The rocker stayed in Reading for a few weeks and got to know the other Pete.
“He came to buy cheap guitars and comedy DVDs. I’ve never seen a guy tune a guitar so quickly,” says Peter.
Other stars to walk through the doors of 207 Oxford Road include band members The Kooks, Cooper Temple Clause and Reverend and The Makers.
But it’s not just the famous faces that Peter – who counts Paul McCartney and Wings, The Stranglers, Blondie and Jamiroquai among his musical favorites – remembers.
“I sold a saxophone once to a lady in 1994/1995 and she went and learned it.
“Then she came back with her daughter 25 years later and bought another one for herself.”
The most remarkable part of this story is that Peter and the saxophonist recognized each other over two decades ago.
“She was surprised that I was still here,” laughs Peter.
The end of August is usually a good time for Music Man, with many Reading Festival revelers passing by.
Although there aren’t as many festival-goers coming these days, Peter said this time of year is usually so busy that he has to employ someone at the gate to prevent as many of people to enter.

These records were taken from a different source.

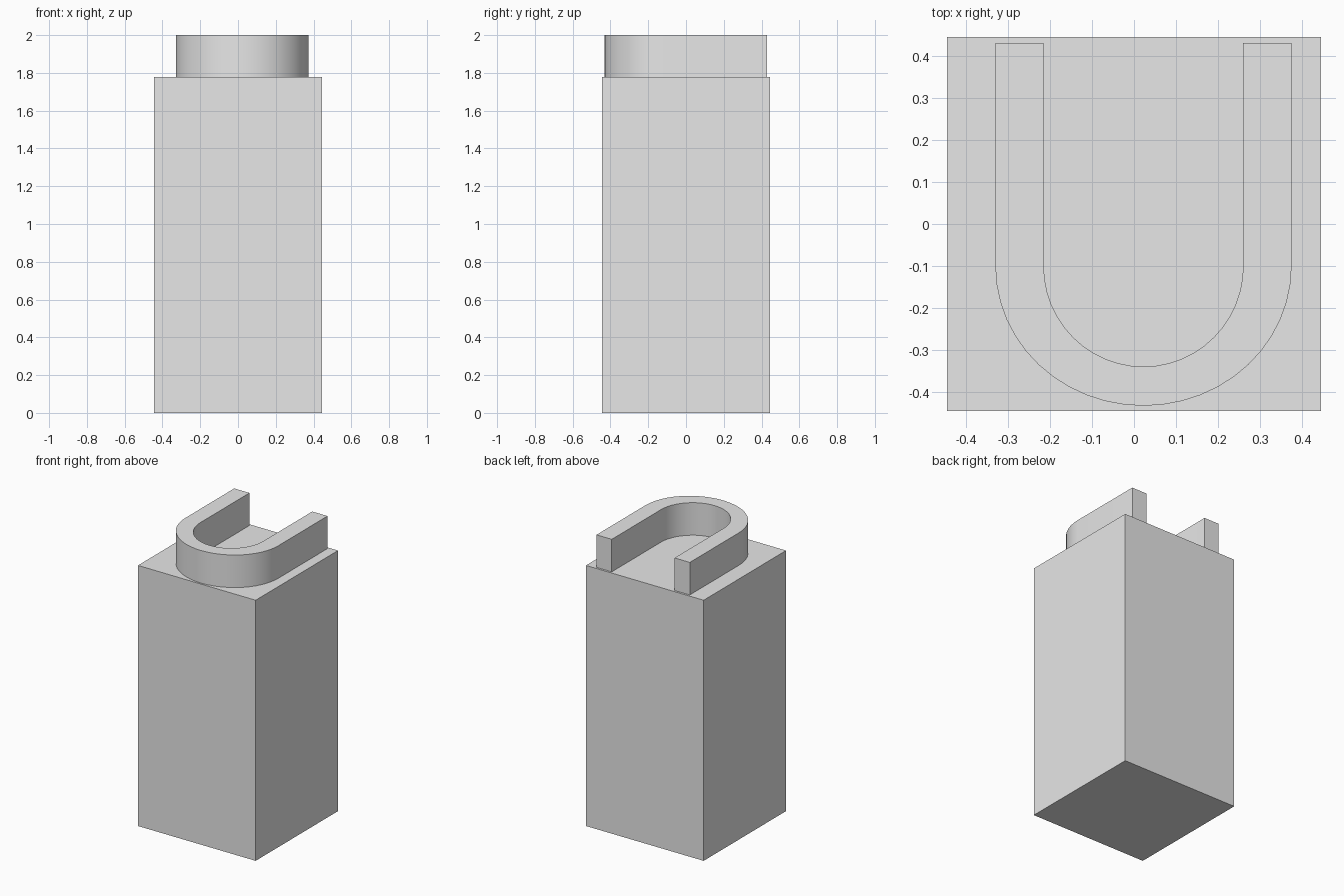
import bpy, bmesh, math

cube = bpy.data.objects.get("Cube")
if cube:
    bpy.data.objects.remove(cube, do_unlink=True)

grey = bpy.data.materials.new("light_grey")
grey.use_nodes = True
colour = (0.8, 0.8, 0.8, 1)
grey.diffuse_color = colour
grey.node_tree.nodes["Principled BSDF"].inputs["Base Color"].default_value = colour

HALF = 0.444        # half width of the block
BLOCK_TOP = 1.778
RIM_TOP = 2.0
RIM_X = 0.0225      # the rim sits slightly off centre
BEND_Y = -0.1       # where the straight arms meet the bend
BACK_Y = 0.43
STEPS = 24


def prism(name, outline, bottom, top):
    """Extrude a counter-clockwise outline straight up."""
    bm = bmesh.new()
    base = bm.faces.new([bm.verts.new((x, y, bottom)) for x, y in outline])
    result = bmesh.ops.extrude_face_region(bm, geom=[base], use_keep_orig=True)
    verts = [v for v in result["geom"] if isinstance(v, bmesh.types.BMVert)]
    bmesh.ops.translate(bm, vec=(0, 0, top - bottom), verts=verts)
    bmesh.ops.recalc_face_normals(bm, faces=bm.faces)
    mesh = bpy.data.meshes.new(name)
    bm.to_mesh(mesh)
    bm.free()
    mesh.materials.append(grey)
    obj = bpy.data.objects.new(name, mesh)
    bpy.context.collection.objects.link(obj)
    return obj


def u_path(half_width, depth):
    """Left arm, front bend, right arm."""
    path = [(RIM_X - half_width, BACK_Y)]
    for i in range(STEPS + 1):
        a = math.pi * (1 + i / STEPS)
        path.append((RIM_X + half_width * math.cos(a), BEND_Y + depth * math.sin(a)))
    path.append((RIM_X + half_width, BACK_Y))
    return path


# Tall square block
prism("block", [(-HALF, -HALF), (HALF, -HALF), (HALF, HALF), (-HALF, HALF)], 0, BLOCK_TOP)

# U-shaped rim, open at the back
rim = prism("u_rim", u_path(0.352, 0.332) + u_path(0.237, 0.239)[::-1], BLOCK_TOP, RIM_TOP)
bpy.ops.object.select_all(action="DESELECT")
rim.select_set(True)
bpy.context.view_layer.objects.active = rim
bpy.ops.object.shade_smooth_by_angle(angle=math.radians(30))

“I used to have a sign that said ‘buy a cheap guitar and burn it afterwards,'” the shop owner explains, adding that revelers also came for flute whistles, bongos, harmonicas and more.
While instruments have been a mainstay in the shop window and inside the cozy store, the nature of Peter’s music sales has changed dramatically over the years.
He explains: “CDs were all the rage in the 90s, I couldn’t get enough of them.
“I was almost about to throw away my vinyl to make more room for CDs.
“I’m glad I didn’t because everything is reversed now, vinyls are popular and CDs are as flat as a pancake.”
Sony Walkman handsets and cassettes have also come back into demand as people are “fed up with downloading”, says Peter.
Recently, Music Man sold three Kate Bush cassettes for £150 – when they could have fetched £5 each if not for the popstar’s Stranger Things-inspired revival.
But Peter did not succeed in his humble enterprise alone.
For the past 30 years on Oxford Road, the 59-year-old father-of-two has been accompanied by a life-size replica of Elvis which stands just outside the shop.
Rarely a day goes by without pedestrians or shoppers walking down Oxford Road without stopping for a selfie with the crooner.
Peter says: “It has become a landmark. I tell people to look for Elvis and they can find me!
Despite racking up some impressive runs on Oxford Road, Peter has no intention of quitting being Music Man just yet.
“Keep bringing your stuff to sell to me, and if you want a good musical bargain, you know where to come!”